____ Given information

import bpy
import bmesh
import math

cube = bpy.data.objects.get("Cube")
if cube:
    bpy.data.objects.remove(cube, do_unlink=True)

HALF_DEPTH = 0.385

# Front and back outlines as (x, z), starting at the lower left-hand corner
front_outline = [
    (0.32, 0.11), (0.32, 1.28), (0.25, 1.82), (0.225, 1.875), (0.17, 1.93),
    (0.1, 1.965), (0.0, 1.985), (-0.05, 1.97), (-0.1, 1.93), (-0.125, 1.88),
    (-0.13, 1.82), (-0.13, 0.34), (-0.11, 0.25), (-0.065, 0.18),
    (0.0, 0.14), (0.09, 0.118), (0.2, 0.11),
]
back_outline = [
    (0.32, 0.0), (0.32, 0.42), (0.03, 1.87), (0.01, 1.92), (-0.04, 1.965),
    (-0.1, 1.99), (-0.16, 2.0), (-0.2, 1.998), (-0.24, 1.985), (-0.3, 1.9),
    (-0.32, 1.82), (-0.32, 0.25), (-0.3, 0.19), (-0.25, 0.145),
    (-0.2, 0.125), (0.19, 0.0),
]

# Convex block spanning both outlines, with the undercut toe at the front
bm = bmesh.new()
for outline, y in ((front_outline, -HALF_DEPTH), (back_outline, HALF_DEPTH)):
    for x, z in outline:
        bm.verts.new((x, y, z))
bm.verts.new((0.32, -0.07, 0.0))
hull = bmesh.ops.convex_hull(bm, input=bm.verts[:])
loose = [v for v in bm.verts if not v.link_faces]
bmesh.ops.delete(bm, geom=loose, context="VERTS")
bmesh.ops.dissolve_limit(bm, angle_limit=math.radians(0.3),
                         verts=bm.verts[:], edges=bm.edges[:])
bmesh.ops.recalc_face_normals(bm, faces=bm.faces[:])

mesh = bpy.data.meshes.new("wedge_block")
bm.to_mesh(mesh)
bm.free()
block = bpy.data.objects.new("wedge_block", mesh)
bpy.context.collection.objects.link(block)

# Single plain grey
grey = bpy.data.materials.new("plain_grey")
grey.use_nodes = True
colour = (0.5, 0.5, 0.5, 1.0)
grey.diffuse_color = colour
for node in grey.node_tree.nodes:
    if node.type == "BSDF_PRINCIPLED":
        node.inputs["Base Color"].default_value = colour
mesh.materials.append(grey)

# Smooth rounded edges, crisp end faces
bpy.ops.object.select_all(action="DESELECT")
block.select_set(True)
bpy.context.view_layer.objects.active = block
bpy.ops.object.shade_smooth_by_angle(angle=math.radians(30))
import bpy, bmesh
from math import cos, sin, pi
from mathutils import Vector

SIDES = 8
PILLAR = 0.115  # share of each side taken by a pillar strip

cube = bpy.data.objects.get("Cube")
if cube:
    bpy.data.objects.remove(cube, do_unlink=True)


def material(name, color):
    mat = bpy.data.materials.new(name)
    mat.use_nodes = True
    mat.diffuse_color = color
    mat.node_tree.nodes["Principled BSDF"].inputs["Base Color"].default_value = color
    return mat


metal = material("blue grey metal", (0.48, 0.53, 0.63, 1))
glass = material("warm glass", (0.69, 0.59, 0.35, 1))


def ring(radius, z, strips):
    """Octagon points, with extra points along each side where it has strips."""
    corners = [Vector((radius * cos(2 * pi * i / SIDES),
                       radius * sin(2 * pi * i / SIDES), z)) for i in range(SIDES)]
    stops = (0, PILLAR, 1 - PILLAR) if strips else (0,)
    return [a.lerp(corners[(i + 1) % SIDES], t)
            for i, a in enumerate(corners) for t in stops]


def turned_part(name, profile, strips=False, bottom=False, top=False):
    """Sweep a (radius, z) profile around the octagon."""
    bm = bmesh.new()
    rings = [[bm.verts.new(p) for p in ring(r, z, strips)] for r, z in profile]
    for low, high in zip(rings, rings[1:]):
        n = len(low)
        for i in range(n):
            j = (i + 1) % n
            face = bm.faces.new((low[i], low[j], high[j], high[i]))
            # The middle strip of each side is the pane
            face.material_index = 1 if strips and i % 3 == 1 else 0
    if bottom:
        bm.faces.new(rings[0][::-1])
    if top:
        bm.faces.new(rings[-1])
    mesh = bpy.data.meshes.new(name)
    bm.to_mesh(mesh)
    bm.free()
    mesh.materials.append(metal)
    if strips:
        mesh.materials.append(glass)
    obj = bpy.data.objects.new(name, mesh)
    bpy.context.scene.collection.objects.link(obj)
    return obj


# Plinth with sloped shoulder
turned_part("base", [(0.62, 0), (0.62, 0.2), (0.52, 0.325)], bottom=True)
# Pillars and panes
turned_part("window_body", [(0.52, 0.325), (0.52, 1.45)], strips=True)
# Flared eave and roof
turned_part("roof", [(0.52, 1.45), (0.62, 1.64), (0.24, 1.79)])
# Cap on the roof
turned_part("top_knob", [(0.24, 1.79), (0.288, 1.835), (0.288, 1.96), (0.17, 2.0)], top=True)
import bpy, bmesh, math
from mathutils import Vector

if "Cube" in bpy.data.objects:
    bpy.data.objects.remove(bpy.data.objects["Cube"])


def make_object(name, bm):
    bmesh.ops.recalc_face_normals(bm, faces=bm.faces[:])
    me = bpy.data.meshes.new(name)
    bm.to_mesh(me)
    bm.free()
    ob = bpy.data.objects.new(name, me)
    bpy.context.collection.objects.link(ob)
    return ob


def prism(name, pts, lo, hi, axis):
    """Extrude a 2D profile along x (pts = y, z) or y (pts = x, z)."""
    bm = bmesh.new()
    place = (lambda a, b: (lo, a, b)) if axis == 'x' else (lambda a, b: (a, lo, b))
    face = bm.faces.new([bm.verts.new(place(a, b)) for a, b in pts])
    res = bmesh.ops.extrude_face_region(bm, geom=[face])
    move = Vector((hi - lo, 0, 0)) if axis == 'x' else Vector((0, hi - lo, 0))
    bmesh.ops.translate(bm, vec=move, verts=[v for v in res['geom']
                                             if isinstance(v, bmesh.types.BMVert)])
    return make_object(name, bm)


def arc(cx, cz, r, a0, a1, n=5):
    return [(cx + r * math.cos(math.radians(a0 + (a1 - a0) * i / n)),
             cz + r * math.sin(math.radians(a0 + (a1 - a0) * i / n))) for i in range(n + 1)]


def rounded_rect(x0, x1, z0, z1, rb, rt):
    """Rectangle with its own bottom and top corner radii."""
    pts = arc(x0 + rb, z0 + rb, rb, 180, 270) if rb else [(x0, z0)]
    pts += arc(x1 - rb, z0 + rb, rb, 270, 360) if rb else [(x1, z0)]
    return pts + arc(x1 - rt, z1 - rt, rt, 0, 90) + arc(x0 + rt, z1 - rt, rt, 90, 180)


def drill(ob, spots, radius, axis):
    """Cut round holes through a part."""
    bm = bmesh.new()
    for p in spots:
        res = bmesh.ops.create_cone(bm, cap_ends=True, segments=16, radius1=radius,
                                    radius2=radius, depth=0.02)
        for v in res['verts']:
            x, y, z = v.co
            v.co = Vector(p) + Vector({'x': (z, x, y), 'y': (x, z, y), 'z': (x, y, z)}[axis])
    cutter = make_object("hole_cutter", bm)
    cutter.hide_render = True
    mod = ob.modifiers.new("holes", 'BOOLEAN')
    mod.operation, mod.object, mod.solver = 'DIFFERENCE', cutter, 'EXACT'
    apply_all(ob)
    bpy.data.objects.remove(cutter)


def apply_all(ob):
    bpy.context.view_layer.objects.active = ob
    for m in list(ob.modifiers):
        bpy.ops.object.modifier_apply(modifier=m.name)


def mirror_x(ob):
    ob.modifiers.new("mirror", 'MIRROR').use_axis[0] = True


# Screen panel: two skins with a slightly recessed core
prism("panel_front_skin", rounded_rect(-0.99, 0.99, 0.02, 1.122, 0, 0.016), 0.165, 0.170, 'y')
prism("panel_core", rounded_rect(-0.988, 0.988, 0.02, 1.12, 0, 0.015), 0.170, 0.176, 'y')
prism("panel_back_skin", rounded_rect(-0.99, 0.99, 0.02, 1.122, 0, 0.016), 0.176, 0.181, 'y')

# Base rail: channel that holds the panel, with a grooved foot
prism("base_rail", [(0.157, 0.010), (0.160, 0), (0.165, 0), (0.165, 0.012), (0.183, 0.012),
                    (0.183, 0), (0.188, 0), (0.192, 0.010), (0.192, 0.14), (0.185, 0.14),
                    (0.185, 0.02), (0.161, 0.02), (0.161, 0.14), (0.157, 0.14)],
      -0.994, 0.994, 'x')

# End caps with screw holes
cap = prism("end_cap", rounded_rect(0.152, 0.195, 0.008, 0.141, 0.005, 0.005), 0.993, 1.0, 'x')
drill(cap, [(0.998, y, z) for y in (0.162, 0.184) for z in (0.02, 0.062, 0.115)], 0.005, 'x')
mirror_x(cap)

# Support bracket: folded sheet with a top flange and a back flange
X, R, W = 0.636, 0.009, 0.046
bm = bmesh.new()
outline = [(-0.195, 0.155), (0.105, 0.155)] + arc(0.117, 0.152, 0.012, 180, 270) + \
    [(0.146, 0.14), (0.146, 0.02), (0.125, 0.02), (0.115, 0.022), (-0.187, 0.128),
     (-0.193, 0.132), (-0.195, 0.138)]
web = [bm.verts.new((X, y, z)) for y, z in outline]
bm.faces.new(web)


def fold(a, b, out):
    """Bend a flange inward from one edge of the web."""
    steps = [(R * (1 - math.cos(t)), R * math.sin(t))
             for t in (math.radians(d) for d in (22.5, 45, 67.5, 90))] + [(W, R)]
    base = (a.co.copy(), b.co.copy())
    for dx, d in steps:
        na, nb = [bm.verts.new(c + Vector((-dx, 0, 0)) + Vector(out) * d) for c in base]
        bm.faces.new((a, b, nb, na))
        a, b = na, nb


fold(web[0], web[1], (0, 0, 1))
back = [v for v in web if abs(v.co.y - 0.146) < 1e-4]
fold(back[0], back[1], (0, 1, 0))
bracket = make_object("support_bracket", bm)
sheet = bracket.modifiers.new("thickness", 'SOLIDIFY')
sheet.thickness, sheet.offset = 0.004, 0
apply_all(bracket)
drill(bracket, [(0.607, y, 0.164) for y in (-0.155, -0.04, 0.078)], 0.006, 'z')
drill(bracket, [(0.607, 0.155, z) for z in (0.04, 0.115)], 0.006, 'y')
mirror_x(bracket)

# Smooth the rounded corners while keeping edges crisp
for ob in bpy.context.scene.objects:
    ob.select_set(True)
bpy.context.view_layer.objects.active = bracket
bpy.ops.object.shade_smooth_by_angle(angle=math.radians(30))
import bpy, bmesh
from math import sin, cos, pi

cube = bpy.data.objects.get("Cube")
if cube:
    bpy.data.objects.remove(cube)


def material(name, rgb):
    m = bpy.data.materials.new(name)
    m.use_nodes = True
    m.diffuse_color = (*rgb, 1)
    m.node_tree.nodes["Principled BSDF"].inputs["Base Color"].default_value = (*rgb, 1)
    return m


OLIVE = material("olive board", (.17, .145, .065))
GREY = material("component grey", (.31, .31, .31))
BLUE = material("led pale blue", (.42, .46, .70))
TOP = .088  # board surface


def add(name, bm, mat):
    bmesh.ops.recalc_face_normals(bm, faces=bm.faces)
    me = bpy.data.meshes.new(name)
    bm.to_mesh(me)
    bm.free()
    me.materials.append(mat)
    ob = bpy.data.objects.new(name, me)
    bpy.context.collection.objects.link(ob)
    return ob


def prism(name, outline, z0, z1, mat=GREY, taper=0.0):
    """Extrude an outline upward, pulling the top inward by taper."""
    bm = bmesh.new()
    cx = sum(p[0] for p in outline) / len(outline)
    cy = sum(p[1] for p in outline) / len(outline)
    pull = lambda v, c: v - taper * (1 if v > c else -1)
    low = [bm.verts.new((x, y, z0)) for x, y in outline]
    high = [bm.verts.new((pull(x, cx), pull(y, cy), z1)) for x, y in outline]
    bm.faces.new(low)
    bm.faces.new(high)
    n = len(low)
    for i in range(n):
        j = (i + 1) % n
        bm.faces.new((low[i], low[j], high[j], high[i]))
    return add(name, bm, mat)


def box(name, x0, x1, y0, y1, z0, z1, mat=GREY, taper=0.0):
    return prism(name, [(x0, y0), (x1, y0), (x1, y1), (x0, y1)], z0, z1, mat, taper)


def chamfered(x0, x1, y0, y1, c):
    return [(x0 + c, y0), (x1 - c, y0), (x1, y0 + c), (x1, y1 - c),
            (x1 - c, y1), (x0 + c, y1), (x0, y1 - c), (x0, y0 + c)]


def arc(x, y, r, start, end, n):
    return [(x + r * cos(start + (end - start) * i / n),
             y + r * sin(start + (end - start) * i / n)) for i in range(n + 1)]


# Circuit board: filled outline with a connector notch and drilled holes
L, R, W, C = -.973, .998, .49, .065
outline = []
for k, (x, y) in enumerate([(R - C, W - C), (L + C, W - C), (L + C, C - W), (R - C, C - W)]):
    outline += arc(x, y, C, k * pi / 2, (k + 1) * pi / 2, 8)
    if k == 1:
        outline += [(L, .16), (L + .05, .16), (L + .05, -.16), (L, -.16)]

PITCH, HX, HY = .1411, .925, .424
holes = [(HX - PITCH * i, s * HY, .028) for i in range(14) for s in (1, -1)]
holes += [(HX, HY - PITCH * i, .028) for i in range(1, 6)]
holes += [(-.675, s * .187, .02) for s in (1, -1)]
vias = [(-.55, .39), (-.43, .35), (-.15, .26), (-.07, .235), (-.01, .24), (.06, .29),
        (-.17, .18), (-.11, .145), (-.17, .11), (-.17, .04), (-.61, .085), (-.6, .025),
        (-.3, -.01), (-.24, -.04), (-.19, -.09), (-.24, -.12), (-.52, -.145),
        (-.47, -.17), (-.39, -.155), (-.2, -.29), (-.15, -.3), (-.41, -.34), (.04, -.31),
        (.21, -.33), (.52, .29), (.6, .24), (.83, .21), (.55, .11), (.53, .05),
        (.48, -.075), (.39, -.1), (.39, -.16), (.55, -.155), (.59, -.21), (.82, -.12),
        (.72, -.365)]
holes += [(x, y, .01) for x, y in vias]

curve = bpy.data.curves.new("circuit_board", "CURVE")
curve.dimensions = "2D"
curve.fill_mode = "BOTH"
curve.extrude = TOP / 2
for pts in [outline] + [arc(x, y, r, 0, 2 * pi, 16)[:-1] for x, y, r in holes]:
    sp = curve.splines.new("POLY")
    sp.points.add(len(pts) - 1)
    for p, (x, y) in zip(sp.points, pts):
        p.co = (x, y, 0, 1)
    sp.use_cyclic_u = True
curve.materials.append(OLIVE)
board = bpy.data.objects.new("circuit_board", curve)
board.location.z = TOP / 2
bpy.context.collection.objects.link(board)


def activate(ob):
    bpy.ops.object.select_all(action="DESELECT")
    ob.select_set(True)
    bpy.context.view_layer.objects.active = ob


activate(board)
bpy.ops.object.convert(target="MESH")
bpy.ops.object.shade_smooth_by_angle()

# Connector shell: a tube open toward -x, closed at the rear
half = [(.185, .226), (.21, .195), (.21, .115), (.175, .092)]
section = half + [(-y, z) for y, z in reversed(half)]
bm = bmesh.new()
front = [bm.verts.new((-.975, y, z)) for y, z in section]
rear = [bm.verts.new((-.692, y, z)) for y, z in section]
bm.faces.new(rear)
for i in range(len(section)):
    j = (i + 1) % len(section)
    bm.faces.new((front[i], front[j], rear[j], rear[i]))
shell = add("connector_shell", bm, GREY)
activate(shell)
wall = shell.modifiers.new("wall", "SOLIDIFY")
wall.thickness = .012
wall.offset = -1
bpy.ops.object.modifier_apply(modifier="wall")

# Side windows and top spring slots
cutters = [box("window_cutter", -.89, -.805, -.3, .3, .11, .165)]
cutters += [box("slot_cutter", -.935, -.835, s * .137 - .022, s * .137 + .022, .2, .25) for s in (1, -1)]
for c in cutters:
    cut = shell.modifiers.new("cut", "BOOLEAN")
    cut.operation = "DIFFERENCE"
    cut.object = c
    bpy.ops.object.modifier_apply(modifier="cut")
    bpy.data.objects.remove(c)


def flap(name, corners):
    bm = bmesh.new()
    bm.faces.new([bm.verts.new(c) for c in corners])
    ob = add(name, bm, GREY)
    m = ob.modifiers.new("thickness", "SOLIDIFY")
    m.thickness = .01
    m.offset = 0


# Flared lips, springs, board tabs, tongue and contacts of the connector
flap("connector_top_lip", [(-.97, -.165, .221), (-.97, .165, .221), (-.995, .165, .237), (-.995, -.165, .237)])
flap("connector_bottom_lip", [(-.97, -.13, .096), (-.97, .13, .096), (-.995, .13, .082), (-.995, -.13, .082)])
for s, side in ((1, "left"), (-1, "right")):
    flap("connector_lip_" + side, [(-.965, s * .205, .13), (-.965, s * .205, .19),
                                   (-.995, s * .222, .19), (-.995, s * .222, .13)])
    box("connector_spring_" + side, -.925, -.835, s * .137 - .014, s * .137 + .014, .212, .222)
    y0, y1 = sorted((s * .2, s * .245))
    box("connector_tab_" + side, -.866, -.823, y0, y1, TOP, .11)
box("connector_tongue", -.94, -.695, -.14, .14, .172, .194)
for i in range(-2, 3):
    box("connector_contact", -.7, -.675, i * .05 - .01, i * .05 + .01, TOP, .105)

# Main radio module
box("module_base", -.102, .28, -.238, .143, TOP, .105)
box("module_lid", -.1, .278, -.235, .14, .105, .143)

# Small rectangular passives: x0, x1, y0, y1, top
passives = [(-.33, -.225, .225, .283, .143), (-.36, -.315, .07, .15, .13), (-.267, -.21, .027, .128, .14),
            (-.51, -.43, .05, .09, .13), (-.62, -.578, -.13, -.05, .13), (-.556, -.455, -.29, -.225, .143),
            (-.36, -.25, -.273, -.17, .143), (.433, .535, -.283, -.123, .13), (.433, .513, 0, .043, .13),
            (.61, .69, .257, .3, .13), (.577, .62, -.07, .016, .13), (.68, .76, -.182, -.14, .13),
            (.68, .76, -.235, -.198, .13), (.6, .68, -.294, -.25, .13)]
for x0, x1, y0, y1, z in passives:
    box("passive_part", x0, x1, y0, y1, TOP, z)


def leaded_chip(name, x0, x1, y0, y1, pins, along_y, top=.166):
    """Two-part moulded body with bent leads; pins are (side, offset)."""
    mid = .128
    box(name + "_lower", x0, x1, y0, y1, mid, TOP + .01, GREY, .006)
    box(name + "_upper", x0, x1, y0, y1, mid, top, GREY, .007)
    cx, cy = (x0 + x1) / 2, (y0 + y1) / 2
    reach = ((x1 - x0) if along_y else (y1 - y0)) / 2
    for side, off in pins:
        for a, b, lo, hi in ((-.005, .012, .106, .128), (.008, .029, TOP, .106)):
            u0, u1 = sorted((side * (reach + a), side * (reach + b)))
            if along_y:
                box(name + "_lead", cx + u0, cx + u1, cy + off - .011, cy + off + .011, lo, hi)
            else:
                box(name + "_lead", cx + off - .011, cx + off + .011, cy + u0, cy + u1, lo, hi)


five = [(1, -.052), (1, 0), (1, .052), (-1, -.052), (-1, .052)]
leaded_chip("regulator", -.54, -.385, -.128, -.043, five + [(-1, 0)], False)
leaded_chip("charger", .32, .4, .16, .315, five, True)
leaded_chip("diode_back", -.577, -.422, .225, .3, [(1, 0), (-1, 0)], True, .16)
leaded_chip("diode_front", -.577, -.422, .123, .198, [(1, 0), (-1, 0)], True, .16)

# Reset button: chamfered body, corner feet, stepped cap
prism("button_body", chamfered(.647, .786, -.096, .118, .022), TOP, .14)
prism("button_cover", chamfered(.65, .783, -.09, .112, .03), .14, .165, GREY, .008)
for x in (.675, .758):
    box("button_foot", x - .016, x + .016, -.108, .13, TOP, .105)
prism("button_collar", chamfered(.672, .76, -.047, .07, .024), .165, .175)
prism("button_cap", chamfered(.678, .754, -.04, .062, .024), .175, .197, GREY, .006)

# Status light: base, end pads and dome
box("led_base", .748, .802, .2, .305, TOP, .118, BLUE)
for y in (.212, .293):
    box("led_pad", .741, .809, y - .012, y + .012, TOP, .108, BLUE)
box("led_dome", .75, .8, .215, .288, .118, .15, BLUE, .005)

________

## Activity
Beginning with the opening line above, retype the records exactly through the line with "mat.use_nodes = True", both ends included.

## Exercise result
import bpy
import bmesh
import math

cube = bpy.data.objects.get("Cube")
if cube:
    bpy.data.objects.remove(cube, do_unlink=True)

HALF_DEPTH = 0.385

# Front and back outlines as (x, z), starting at the lower left-hand corner
front_outline = [
    (0.32, 0.11), (0.32, 1.28), (0.25, 1.82), (0.225, 1.875), (0.17, 1.93),
    (0.1, 1.965), (0.0, 1.985), (-0.05, 1.97), (-0.1, 1.93), (-0.125, 1.88),
    (-0.13, 1.82), (-0.13, 0.34), (-0.11, 0.25), (-0.065, 0.18),
    (0.0, 0.14), (0.09, 0.118), (0.2, 0.11),
]
back_outline = [
    (0.32, 0.0), (0.32, 0.42), (0.03, 1.87), (0.01, 1.92), (-0.04, 1.965),
    (-0.1, 1.99), (-0.16, 2.0), (-0.2, 1.998), (-0.24, 1.985), (-0.3, 1.9),
    (-0.32, 1.82), (-0.32, 0.25), (-0.3, 0.19), (-0.25, 0.145),
    (-0.2, 0.125), (0.19, 0.0),
]

# Convex block spanning both outlines, with the undercut toe at the front
bm = bmesh.new()
for outline, y in ((front_outline, -HALF_DEPTH), (back_outline, HALF_DEPTH)):
    for x, z in outline:
        bm.verts.new((x, y, z))
bm.verts.new((0.32, -0.07, 0.0))
hull = bmesh.ops.convex_hull(bm, input=bm.verts[:])
loose = [v for v in bm.verts if not v.link_faces]
bmesh.ops.delete(bm, geom=loose, context="VERTS")
bmesh.ops.dissolve_limit(bm, angle_limit=math.radians(0.3),
                         verts=bm.verts[:], edges=bm.edges[:])
bmesh.ops.recalc_face_normals(bm, faces=bm.faces[:])

mesh = bpy.data.meshes.new("wedge_block")
bm.to_mesh(mesh)
bm.free()
block = bpy.data.objects.new("wedge_block", mesh)
bpy.context.collection.objects.link(block)

# Single plain grey
grey = bpy.data.materials.new("plain_grey")
grey.use_nodes = True
colour = (0.5, 0.5, 0.5, 1.0)
grey.diffuse_color = colour
for node in grey.node_tree.nodes:
    if node.type == "BSDF_PRINCIPLED":
        node.inputs["Base Color"].default_value = colour
mesh.materials.append(grey)

# Smooth rounded edges, crisp end faces
bpy.ops.object.select_all(action="DESELECT")
block.select_set(True)
bpy.context.view_layer.objects.active = block
bpy.ops.object.shade_smooth_by_angle(angle=math.radians(30))
import bpy, bmesh
from math import cos, sin, pi
from mathutils import Vector

SIDES = 8
PILLAR = 0.115  # share of each side taken by a pillar strip

cube = bpy.data.objects.get("Cube")
if cube:
    bpy.data.objects.remove(cube, do_unlink=True)


def material(name, color):
    mat = bpy.data.materials.new(name)
    mat.use_nodes = True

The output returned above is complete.